The migrant caravan that was turned away from Tapachula, Chiapas, on Wednesday has once again found its way barred.
Municipal police in nearby Huixtla prevented migrants from entering the town yesterday, citing security concerns for residents. The town has typically been a stopping point on migrant caravans’ long journey north, but the latest was forced to go around.
The nearly 1,000 Central American migrants have met a few obstacles since they crossed the border into Mexico on Tuesday. Federal authorities attempted to detain them after they entered illegally on the Rodolfo Robles International Bridge, but retreated when the group responded by throwing rocks.
The next day, the group was denied entry into the city of Tapachula over concern for the caravan’s safety after the killing of two police officers, presumably at the hands of the Mara Salvatrucha gang.

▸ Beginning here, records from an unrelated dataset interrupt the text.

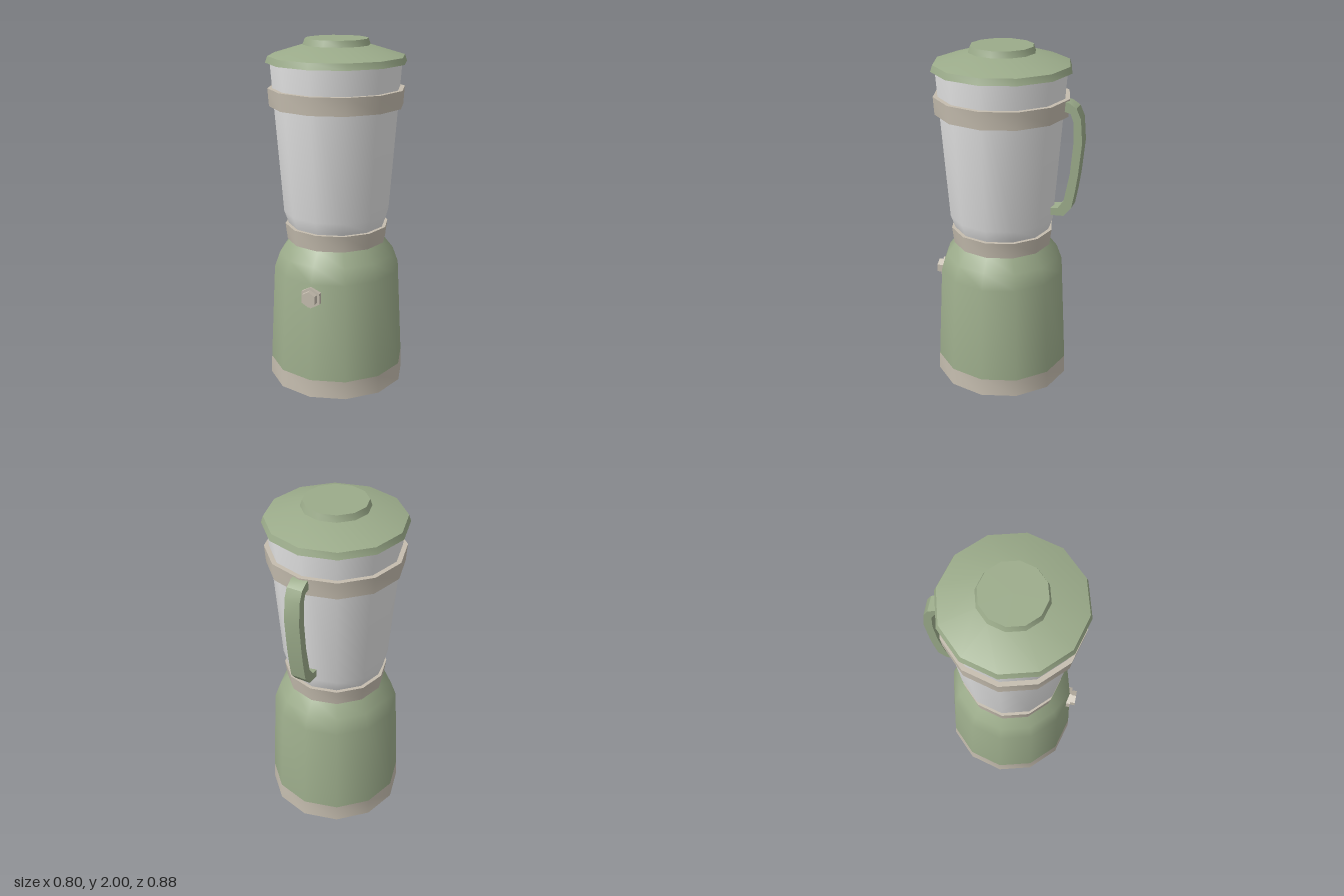
import * as THREE from 'three';
import { toCreasedNormals } from 'three/addons/utils/BufferGeometryUtils.js';

const SIDES = 12;
const AXIS_Z = 0.033; // the round body sits slightly forward of centre

function material(name, color) {
  const m = new THREE.MeshStandardMaterial({ color });
  m.name = name;
  return m;
}

export function createModel() {
  const model = new THREE.Group();
  model.name = 'blender';
  const green = material('sage green', 0x9bab8a);
  const trim = material('warm grey trim', 0xc4bcae);
  const jarGrey = material('jar light grey', 0xe6e6e6);

  function add(name, geometry, mat) {
    const mesh = new THREE.Mesh(geometry, mat);
    mesh.name = name;
    model.add(mesh);
    return mesh;
  }

  // Closed twelve-sided turned part from [radius, height] points, bottom to top
  function turned(name, points, mat) {
    const closed = [[0, points[0][1]], ...points, [0, points[points.length - 1][1]]];
    const lathe = new THREE.LatheGeometry(closed.map(([r, y]) => new THREE.Vector2(r, y)), SIDES);
    add(name, toCreasedNormals(lathe, 0.65), mat).position.z = AXIS_Z;
  }

  // Motor base
  turned('baseBand', [[0.4, 0], [0.396, 0.105]], trim);
  turned('motorHousing', [[0.396, 0.105], [0.367, 0.68], [0.335, 0.77], [0.273, 0.85]], green);
  turned('collar', [[0.288, 0.85], [0.3, 0.945]], trim);

  // Jar and its band
  turned('jar', [[0.272, 0.93], [0.283, 0.955], [0.306, 1.02], [0.371, 1.87]], jarGrey);
  turned('jarBand', [[0.38, 1.63], [0.387, 1.73]], trim);

  // Lid and cap
  turned('lid', [[0.396, 1.87], [0.384, 1.906], [0.19, 1.965]], green);
  turned('lidCap', [[0.19, 1.962], [0.177, 2.0]], green);

  // Handle: side outline as [distance behind centre, height], extruded across x
  const outline = [
    [0.32, 1.726], [0.36, 1.72], [0.403, 1.692], [0.429, 1.634], [0.44, 1.5],
    [0.423, 1.316], [0.408, 1.21], [0.39, 1.114], [0.345, 1.06], [0.27, 1.056],
    [0.27, 1.1], [0.312, 1.105], [0.344, 1.15], [0.376, 1.316], [0.392, 1.5],
    [0.387, 1.618], [0.371, 1.66], [0.32, 1.675],
  ];
  const shape = new THREE.Shape(outline.map(([d, y]) => new THREE.Vector2(d, y)));
  const handle = new THREE.ExtrudeGeometry(shape, { depth: 0.09, bevelEnabled: false });
  handle.translate(0, 0, -0.045).rotateY(Math.PI / 2);
  add('handle', toCreasedNormals(handle, 0.5), green);

  // Hexagonal control knob in two tiers
  for (const [name, radius, back, front] of [
    ['knobFlange', 0.063, 0.385, 0.412],
    ['knob', 0.046, 0.405, 0.442],
  ]) {
    const hex = new THREE.CylinderGeometry(radius, radius, front - back, 6);
    hex.rotateX(Math.PI / 2);
    add(name, toCreasedNormals(hex, 0.5), trim).position.set(0, 0.605, (back + front) / 2);
  }

  return model;
}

Federal authorities again attempted to halt the migrants’ progress, this time on the Tapachula-Huixtla highway but desisted when the group again began to defend itself with makeshift weapons. Twenty migrants were detained.
According to the newspaper Reforma, the solidarity that has long been shown Central American migrants in Mexico’s southernmost state has evaporated, and residents have grown more suspicious of the groups.
Some claim that the recent waves of migration have been a significant factor in an uptick in crime in the region.
Source: Reforma (sp)